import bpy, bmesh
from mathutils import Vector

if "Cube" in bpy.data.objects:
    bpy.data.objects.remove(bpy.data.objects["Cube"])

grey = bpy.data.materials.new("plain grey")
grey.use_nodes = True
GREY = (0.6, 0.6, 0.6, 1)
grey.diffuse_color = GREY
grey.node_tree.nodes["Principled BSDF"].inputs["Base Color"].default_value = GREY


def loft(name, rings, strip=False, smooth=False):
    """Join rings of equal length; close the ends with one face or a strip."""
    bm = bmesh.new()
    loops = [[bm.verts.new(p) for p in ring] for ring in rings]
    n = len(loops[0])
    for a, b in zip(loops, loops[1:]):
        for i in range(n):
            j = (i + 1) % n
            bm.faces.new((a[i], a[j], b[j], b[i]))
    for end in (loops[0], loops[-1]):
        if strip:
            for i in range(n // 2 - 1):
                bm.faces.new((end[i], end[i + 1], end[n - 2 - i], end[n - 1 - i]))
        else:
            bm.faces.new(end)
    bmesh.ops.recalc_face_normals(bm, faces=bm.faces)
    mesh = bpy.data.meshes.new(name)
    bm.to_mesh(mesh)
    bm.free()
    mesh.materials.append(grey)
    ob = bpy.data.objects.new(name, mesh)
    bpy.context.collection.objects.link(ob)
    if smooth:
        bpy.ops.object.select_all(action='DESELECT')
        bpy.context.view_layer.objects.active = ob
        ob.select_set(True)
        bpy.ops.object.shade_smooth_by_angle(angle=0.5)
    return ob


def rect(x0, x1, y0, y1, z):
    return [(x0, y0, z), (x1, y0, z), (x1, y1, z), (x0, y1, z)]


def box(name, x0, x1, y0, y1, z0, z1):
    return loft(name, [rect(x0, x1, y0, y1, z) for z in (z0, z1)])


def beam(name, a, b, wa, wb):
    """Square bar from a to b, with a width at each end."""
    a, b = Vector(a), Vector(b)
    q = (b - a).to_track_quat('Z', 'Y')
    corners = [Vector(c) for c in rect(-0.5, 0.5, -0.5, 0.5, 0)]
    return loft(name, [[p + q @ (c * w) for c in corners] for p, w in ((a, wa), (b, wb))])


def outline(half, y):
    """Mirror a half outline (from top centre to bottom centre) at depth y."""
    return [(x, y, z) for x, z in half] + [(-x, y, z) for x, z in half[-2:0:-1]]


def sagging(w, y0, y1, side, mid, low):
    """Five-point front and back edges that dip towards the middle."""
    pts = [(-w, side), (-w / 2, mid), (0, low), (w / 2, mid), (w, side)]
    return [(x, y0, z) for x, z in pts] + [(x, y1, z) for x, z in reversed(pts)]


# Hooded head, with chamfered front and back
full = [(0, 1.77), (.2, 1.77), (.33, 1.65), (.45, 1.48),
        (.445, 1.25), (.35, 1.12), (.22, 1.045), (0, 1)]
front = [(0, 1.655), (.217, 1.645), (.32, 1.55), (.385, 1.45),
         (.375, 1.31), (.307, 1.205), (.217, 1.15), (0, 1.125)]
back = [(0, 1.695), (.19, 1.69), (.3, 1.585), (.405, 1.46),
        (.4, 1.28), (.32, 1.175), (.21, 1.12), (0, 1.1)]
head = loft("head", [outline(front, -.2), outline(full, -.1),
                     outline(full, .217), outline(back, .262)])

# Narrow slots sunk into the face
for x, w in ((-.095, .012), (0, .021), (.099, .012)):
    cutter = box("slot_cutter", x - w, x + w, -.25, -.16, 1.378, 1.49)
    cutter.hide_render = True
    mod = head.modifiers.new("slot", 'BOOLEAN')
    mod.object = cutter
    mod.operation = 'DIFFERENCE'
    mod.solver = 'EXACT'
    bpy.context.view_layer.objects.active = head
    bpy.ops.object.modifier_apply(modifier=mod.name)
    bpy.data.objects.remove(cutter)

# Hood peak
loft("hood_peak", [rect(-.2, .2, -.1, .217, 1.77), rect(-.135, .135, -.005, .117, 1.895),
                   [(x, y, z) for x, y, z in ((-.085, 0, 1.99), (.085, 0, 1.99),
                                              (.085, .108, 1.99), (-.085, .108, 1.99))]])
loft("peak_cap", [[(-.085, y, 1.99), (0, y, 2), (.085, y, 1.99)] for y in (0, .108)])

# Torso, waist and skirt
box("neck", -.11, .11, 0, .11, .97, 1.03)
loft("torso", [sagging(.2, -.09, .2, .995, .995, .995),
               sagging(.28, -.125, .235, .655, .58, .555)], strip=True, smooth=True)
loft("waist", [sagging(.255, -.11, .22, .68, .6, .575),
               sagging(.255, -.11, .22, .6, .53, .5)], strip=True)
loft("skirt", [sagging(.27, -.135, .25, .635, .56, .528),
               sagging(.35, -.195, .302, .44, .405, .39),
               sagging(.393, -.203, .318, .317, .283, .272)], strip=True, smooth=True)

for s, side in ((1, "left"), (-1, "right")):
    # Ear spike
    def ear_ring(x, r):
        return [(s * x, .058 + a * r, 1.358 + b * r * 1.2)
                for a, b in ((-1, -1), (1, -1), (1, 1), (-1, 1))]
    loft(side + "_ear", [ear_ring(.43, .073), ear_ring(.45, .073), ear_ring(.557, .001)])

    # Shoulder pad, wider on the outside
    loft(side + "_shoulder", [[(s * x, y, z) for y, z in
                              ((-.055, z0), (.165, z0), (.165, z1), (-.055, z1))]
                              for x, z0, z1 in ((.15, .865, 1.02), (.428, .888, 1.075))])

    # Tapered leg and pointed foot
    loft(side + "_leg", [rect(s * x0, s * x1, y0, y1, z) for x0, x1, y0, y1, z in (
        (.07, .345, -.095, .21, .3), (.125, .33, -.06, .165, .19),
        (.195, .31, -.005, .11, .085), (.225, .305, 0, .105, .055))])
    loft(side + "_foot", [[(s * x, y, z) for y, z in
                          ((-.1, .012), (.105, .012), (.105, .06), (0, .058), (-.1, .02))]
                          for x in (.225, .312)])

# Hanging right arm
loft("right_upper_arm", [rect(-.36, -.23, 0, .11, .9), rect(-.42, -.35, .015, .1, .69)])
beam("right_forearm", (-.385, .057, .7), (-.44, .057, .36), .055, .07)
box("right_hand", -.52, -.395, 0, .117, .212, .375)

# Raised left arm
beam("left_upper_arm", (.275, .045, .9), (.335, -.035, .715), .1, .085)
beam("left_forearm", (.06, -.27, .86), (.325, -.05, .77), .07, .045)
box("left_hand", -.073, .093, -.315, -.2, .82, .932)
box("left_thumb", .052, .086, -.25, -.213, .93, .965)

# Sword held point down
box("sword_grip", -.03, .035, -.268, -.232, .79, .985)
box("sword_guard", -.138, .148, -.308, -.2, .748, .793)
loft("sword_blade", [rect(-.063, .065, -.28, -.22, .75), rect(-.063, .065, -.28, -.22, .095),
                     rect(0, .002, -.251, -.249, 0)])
++++++++++
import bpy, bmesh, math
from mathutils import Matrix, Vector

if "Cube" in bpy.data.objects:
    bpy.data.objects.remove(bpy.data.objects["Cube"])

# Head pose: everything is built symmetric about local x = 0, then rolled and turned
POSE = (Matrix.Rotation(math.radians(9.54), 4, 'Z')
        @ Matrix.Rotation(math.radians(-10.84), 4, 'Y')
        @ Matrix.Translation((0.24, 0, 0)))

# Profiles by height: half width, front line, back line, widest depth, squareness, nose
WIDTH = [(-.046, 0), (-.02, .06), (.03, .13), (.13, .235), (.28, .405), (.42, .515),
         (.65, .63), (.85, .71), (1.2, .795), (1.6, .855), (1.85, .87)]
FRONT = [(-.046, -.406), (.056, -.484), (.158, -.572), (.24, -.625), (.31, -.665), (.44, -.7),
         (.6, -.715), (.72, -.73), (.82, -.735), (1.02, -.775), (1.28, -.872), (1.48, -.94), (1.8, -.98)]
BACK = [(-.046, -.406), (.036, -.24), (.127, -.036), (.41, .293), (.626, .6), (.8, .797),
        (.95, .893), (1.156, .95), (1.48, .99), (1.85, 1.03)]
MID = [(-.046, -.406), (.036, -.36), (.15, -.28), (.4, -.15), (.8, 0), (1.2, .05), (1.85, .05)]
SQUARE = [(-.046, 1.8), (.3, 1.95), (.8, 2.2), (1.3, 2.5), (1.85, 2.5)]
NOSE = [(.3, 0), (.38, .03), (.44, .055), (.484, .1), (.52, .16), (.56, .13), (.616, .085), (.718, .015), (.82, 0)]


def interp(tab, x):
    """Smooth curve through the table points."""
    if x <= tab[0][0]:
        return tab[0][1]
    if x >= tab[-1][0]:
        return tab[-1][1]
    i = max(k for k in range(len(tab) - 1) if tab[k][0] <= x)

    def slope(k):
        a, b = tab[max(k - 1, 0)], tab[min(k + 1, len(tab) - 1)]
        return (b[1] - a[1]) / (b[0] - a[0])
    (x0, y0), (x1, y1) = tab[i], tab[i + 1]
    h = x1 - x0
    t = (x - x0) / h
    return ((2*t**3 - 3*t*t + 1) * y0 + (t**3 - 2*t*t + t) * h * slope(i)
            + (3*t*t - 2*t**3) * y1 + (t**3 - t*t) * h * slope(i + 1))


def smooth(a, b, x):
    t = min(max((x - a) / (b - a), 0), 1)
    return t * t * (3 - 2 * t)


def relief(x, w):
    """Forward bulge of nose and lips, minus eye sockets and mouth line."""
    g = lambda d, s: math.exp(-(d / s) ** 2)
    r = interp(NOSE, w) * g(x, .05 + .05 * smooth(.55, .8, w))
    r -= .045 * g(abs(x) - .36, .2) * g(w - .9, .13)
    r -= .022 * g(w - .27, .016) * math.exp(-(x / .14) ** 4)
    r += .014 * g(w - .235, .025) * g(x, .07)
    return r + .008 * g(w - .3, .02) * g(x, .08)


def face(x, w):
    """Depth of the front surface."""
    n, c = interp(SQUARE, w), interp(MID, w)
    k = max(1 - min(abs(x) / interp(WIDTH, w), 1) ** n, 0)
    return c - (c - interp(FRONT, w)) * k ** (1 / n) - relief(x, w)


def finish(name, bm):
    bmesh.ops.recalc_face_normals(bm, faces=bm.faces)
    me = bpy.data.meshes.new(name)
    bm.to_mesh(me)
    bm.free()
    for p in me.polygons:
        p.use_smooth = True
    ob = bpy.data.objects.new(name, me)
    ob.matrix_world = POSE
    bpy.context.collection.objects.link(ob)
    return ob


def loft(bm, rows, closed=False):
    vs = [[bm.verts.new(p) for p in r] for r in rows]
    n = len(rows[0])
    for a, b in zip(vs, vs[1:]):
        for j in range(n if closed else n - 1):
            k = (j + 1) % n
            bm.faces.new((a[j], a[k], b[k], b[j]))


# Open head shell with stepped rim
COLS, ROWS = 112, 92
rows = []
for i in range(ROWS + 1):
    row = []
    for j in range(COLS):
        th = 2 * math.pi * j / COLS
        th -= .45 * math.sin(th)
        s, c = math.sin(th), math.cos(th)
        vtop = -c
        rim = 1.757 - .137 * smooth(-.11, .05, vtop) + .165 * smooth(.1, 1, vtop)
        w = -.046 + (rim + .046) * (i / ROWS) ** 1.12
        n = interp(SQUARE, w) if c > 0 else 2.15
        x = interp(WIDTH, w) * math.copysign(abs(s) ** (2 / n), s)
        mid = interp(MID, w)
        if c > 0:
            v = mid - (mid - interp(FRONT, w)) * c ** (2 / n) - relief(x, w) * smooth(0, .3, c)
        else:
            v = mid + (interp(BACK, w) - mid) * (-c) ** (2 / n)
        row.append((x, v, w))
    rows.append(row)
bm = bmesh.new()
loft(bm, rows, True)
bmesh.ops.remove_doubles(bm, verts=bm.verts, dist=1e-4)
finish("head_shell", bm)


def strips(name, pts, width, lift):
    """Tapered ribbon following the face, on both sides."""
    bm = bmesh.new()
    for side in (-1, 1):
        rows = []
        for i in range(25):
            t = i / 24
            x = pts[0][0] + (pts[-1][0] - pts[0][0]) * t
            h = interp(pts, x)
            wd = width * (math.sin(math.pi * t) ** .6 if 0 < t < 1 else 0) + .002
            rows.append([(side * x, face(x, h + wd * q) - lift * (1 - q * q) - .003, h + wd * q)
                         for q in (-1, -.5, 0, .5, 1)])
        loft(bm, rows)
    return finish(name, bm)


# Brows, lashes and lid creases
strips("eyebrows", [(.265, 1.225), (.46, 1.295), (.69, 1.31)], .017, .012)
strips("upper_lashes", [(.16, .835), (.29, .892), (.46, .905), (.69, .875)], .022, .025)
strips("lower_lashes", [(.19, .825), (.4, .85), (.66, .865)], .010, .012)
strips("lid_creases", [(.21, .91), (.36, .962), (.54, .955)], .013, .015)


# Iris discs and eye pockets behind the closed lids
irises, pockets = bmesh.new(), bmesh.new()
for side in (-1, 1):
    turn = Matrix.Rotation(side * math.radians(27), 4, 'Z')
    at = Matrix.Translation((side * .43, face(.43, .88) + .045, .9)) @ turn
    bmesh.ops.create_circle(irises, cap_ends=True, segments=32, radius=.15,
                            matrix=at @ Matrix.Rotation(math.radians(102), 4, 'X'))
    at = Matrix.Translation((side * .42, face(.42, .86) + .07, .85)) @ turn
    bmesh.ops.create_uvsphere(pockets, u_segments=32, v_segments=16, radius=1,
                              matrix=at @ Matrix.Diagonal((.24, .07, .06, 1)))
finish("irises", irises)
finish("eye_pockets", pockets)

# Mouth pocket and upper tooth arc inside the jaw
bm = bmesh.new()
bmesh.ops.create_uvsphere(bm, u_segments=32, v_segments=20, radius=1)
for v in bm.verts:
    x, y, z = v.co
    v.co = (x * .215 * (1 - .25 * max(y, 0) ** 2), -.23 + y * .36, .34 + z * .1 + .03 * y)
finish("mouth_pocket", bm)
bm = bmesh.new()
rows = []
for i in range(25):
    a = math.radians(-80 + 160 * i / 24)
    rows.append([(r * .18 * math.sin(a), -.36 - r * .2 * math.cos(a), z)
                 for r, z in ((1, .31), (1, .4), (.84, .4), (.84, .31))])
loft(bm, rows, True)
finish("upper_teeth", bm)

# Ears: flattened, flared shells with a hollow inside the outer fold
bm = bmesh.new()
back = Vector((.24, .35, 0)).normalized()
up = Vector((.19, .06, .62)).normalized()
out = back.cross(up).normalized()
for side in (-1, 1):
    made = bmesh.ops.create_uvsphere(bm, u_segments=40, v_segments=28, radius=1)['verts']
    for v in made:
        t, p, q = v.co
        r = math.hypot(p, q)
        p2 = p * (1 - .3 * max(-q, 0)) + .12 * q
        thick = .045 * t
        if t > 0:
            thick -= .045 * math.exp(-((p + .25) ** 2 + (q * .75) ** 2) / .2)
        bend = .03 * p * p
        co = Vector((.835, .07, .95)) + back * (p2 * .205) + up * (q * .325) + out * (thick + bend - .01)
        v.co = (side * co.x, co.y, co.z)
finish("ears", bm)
++++++++++
Task details: In the entries above, the lines between the one holding "# Ears: flattened, flared" and the one holding "u_segments=40, v_segments=28, radius=1)['verts']", inclusive, are to be printed exactly as written, and those alone.

Task answer:
# Ears: flattened, flared shells with a hollow inside the outer fold
bm = bmesh.new()
back = Vector((.24, .35, 0)).normalized()
up = Vector((.19, .06, .62)).normalized()
out = back.cross(up).normalized()
for side in (-1, 1):
    made = bmesh.ops.create_uvsphere(bm, u_segments=40, v_segments=28, radius=1)['verts']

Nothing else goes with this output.